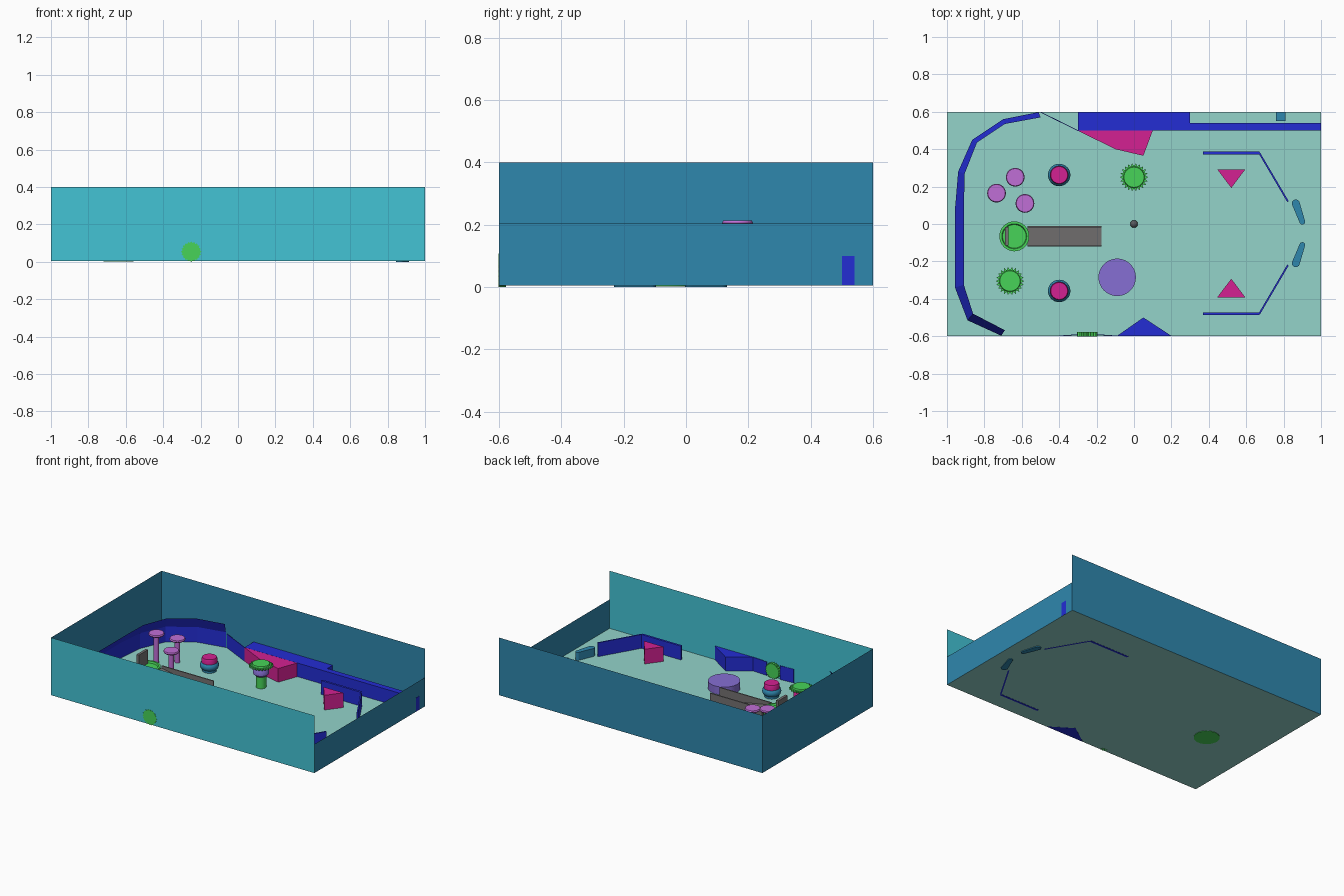
import bpy, bmesh, math
from mathutils import Vector, Matrix

if "Cube" in bpy.data.objects:
    bpy.data.objects.remove(bpy.data.objects["Cube"])


def material(name, r, g, b):
    m = bpy.data.materials.new(name)
    lin = [((c / 255 + 0.055) / 1.055) ** 2.4 for c in (r, g, b)]
    m.diffuse_color = (*lin, 1)
    m.use_nodes = True
    m.node_tree.nodes["Principled BSDF"].inputs["Base Color"].default_value = m.diffuse_color
    return m


MINT = material("mint", 147, 212, 202)
CYAN = material("cyan", 67, 195, 213)
TEAL = material("teal blue", 47, 135, 174)
BLUE = material("royal blue", 35, 45, 212)
PINK = material("hot pink", 212, 33, 146)
PURPLE = material("purple", 134, 110, 212)
MAUVE = material("mauve", 192, 110, 214)
GREEN = material("green", 71, 212, 88)
GREY = material("grey", 116, 114, 114)
STEEL = material("dark steel", 90, 90, 94)

FLOOR = 0.005
B = 0.006      # base of parts standing on the floor


def make(name, bm, mat, matrix=None, smooth=False):
    bmesh.ops.recalc_face_normals(bm, faces=bm.faces)
    if matrix:
        bm.transform(matrix)
    me = bpy.data.meshes.new(name)
    bm.to_mesh(me)
    bm.free()
    me.materials.append(mat)
    ob = bpy.data.objects.new(name, me)
    bpy.context.collection.objects.link(ob)
    if smooth:
        bpy.ops.object.select_all(action='DESELECT')
        ob.select_set(True)
        bpy.context.view_layer.objects.active = ob
        bpy.ops.object.shade_smooth_by_angle(angle=math.radians(35))
    return ob


def sheet(name, pts, mat):
    bm = bmesh.new()
    bm.faces.new([bm.verts.new(p) for p in pts])
    return make(name, bm, mat)


def prism(name, pts, z0, z1, mat, matrix=None):
    """Extrude a plan outline from z0 to z1."""
    bm = bmesh.new()
    f = bm.faces.new([bm.verts.new((x, y, z0)) for x, y in pts])
    r = bmesh.ops.extrude_face_region(bm, geom=[f])
    up = [v for v in r['geom'] if isinstance(v, bmesh.types.BMVert)]
    bmesh.ops.translate(bm, verts=up, vec=(0, 0, z1 - z0))
    return make(name, bm, mat, matrix)


def box(name, x0, x1, y0, y1, z0, z1, mat):
    return prism(name, [(x0, y0), (x1, y0), (x1, y1), (x0, y1)], z0, z1, mat)


def bar(name, a, b, t, z0, z1, mat):
    """Straight upright plate of thickness t between two plan points."""
    a, b = Vector(a), Vector(b)
    d = (b - a).normalized()
    n = Vector((-d.y, d.x)) * t / 2
    return prism(name, [a + n, a - n, b - n, b + n], z0, z1, mat)


def lathe(name, profile, x, y, mat, n=32):
    """Revolve (radius, height) points about a vertical axis."""
    bm = bmesh.new()
    rings = [[bm.verts.new((x + r * math.cos(i * math.tau / n),
                            y + r * math.sin(i * math.tau / n), z))
              for i in range(n)] for r, z in profile]
    for lo, hi in zip(rings, rings[1:]):
        for i in range(n):
            j = (i + 1) % n
            bm.faces.new((lo[i], lo[j], hi[j], hi[i]))
    bm.faces.new(rings[0])
    bm.faces.new(rings[-1])
    return make(name, bm, mat, smooth=True)


def gear(name, r0, r1, teeth, z0, z1, mat, matrix):
    n = teeth * 2
    pts = [((r1, r0)[i % 2] * math.cos(i * math.tau / n),
            (r1, r0)[i % 2] * math.sin(i * math.tau / n)) for i in range(n)]
    return prism(name, pts, z0, z1, mat, matrix)


# Cabinet: floor and four thin walls, the right one half as high
sheet("playfield", [(-1, -.6, FLOOR), (1, -.6, FLOOR), (1, .6, FLOOR), (-1, .6, FLOOR)], MINT)
for name, a, b, h, mat in (("front_wall", (-1, -.6), (1, -.6), .4, CYAN),
                           ("right_wall", (1, -.6), (1, .6), .203, TEAL),
                           ("back_wall", (1, .6), (-1, .6), .4, TEAL),
                           ("left_wall", (-1, .6), (-1, -.6), .4, TEAL)):
    sheet(name, [(*a, FLOOR), (*b, FLOOR), (*b, h), (*a, h)], mat)

# Curved rail on the left: upright strip with a lip leaning inward
outer = [(-.51, .598), (-.70, .56), (-.865, .45), (-.94, .28), (-.957, .08),
         (-.957, -.13), (-.957, -.34), (-.89, -.515), (-.71, -.597)]
inner = [(-.50, .57), (-.69, .535), (-.84, .435), (-.905, .27), (-.91, .08),
         (-.91, -.13), (-.91, -.325), (-.86, -.48), (-.69, -.568)]
bm = bmesh.new()
rows = [[bm.verts.new((x, y, z)) for x, y in line]
        for line, z in ((outer, FLOOR), (outer, .11), (inner, .18))]
for lo, hi in zip(rows, rows[1:]):
    for i in range(len(outer) - 1):
        bm.faces.new((lo[i], lo[i + 1], hi[i + 1], hi[i]))
make("curved_rail", bm, BLUE)

# Launch lane along the back
box("lane_block", -.3, .3, .5, .598, B, .1, BLUE)
box("lane_divider", .3, 1.001, .5, .54, B, .1, BLUE)
bar("lane_exit_plate", (-.5, .598), (-.3, .5), .004, B, .1, BLUE)
prism("back_deflector", [(-.3, .499), (-.1, .4), (.05, .365), (.1, .499)], B, .1, PINK)
box("plunger", .76, .81, .55, .598, B, .05, TEAL)

# Front wedge and the toothed wheel set into the front wall
prism("front_wedge", [(-.09, -.598), (.2, -.598), (.05, -.5)], .004, .1, BLUE)
bar("wheel_plate_left", (-.4, -.598), (-.3, -.591), .003, B, .1, BLUE)
bar("wheel_plate_right", (-.2, -.591), (-.09, -.598), .003, B, .1, BLUE)
gear("wall_wheel", .047, .054, 20, 0, .023, GREEN,
     Matrix.Translation((-.25, -.578, .054)) @ Matrix.Rotation(math.pi / 2, 4, 'X'))

# Guides, slingshots and flippers at the right end
for side, s, c in (("back", 1, -.05), ("front", -1, -.05)):
    def P(x, y):
        return (x, c + s * y)
    bar(side + "_guide", P(.37, .43), P(.67, .43), .015, .004, .1, BLUE)
    bar(side + "_guide_angled", P(.67, .43), P(.823, .17), .009, .004, .1, BLUE)
    prism(side + "_slingshot", [P(.445, .342), P(.595, .342), P(.52, .243)], B, .107, PINK)
    a, b = Vector(P(.865, .16)), Vector(P(.9, .062))
    ang = math.atan2(b.y - a.y, b.x - a.x)
    out = []
    for p, off, r in ((a, math.pi / 2, .021), (b, -math.pi / 2, .015)):
        out += [p + r * Vector((math.cos(ang + off + k * math.pi / 8),
                                math.sin(ang + off + k * math.pi / 8))) for k in range(9)]
    prism(side + "_flipper", out, 0, .06, TEAL)

# Round bumpers
for i, y in enumerate((.262, -.358)):
    lathe(f"bumper_base_{i}", [(.045, B), (.045, .02), (.056, .03), (.06, .045),
                               (.056, .06), (.05, .066)], -.4, y, TEAL)
    lathe(f"bumper_cap_{i}", [(.049, .06), (.049, .09), (.045, .1)], -.4, y, PINK)

# Mushroom posts
for i, (x, y, h) in enumerate(((-.735, .165, .213), (-.635, .25, .172), (-.583, .11, .155))):
    lathe(f"mushroom_{i}", [(.017, B), (.017, h - .018), (.046, h - .015), (.05, h - .008),
                            (.046, h)], x, y, MAUVE)

# Spiked-top bumpers
for i, (x, y, mid) in enumerate(((0, .25, PURPLE), (-.663, -.305, PINK))):
    lathe(f"spike_post_{i}", [(.033, B), (.033, .09)], x, y, GREEN)
    lathe(f"spike_skirt_{i}", [(.035, .085), (.05, .1), (.05, .125), (.035, .15)], x, y, mid)
    gear(f"spike_disc_{i}", .06, .076, 22, .147, .158, GREEN, Matrix.Translation((x, y, 0)))
    lathe(f"spike_top_{i}", [(.058, .155), (.054, .168)], x, y, GREEN)

# Ramp with side rails, leading to a round cup with a backstop
for name, y in (("ramp_rail_front", -.12), ("ramp_rail_back", -.018)):
    box(name, -.57, -.175, y, y + .008, B, .1, GREY)
prism("ramp_slope", [(-.175, B), (-.175, .012), (-.57, .085), (-.57, B)], .018, .112, GREY,
      Matrix.Rotation(math.pi / 2, 4, 'X'))
lathe("cup", [(.08, .002), (.08, .1), (.067, .1), (.063, .088)], -.64, -.066, GREEN)
box("cup_backstop", -.69, -.672, -.115, -.017, .08, .182, GREY)

# Large low disc and the ball
lathe("spinning_disc", [(.1, B), (.1, .06)], -.09, -.285, PURPLE, 48)
bm = bmesh.new()
bmesh.ops.create_uvsphere(bm, u_segments=20, v_segments=12, radius=.02)
make("ball", bm, STEEL, Matrix.Translation((0, 0, .026)), smooth=True)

-*-

Required work
All lines from the one with "B), (.017, h" to the end of the records must be set down exactly. Skip every line before it.

Your solution
    lathe(f"mushroom_{i}", [(.017, B), (.017, h - .018), (.046, h - .015), (.05, h - .008),
                            (.046, h)], x, y, MAUVE)

# Spiked-top bumpers
for i, (x, y, mid) in enumerate(((0, .25, PURPLE), (-.663, -.305, PINK))):
    lathe(f"spike_post_{i}", [(.033, B), (.033, .09)], x, y, GREEN)
    lathe(f"spike_skirt_{i}", [(.035, .085), (.05, .1), (.05, .125), (.035, .15)], x, y, mid)
    gear(f"spike_disc_{i}", .06, .076, 22, .147, .158, GREEN, Matrix.Translation((x, y, 0)))
    lathe(f"spike_top_{i}", [(.058, .155), (.054, .168)], x, y, GREEN)

# Ramp with side rails, leading to a round cup with a backstop
for name, y in (("ramp_rail_front", -.12), ("ramp_rail_back", -.018)):
    box(name, -.57, -.175, y, y + .008, B, .1, GREY)
prism("ramp_slope", [(-.175, B), (-.175, .012), (-.57, .085), (-.57, B)], .018, .112, GREY,
      Matrix.Rotation(math.pi / 2, 4, 'X'))
lathe("cup", [(.08, .002), (.08, .1), (.067, .1), (.063, .088)], -.64, -.066, GREEN)
box("cup_backstop", -.69, -.672, -.115, -.017, .08, .182, GREY)

# Large low disc and the ball
lathe("spinning_disc", [(.1, B), (.1, .06)], -.09, -.285, PURPLE, 48)
bm = bmesh.new()
bmesh.ops.create_uvsphere(bm, u_segments=20, v_segments=12, radius=.02)
make("ball", bm, STEEL, Matrix.Translation((0, 0, .026)), smooth=True)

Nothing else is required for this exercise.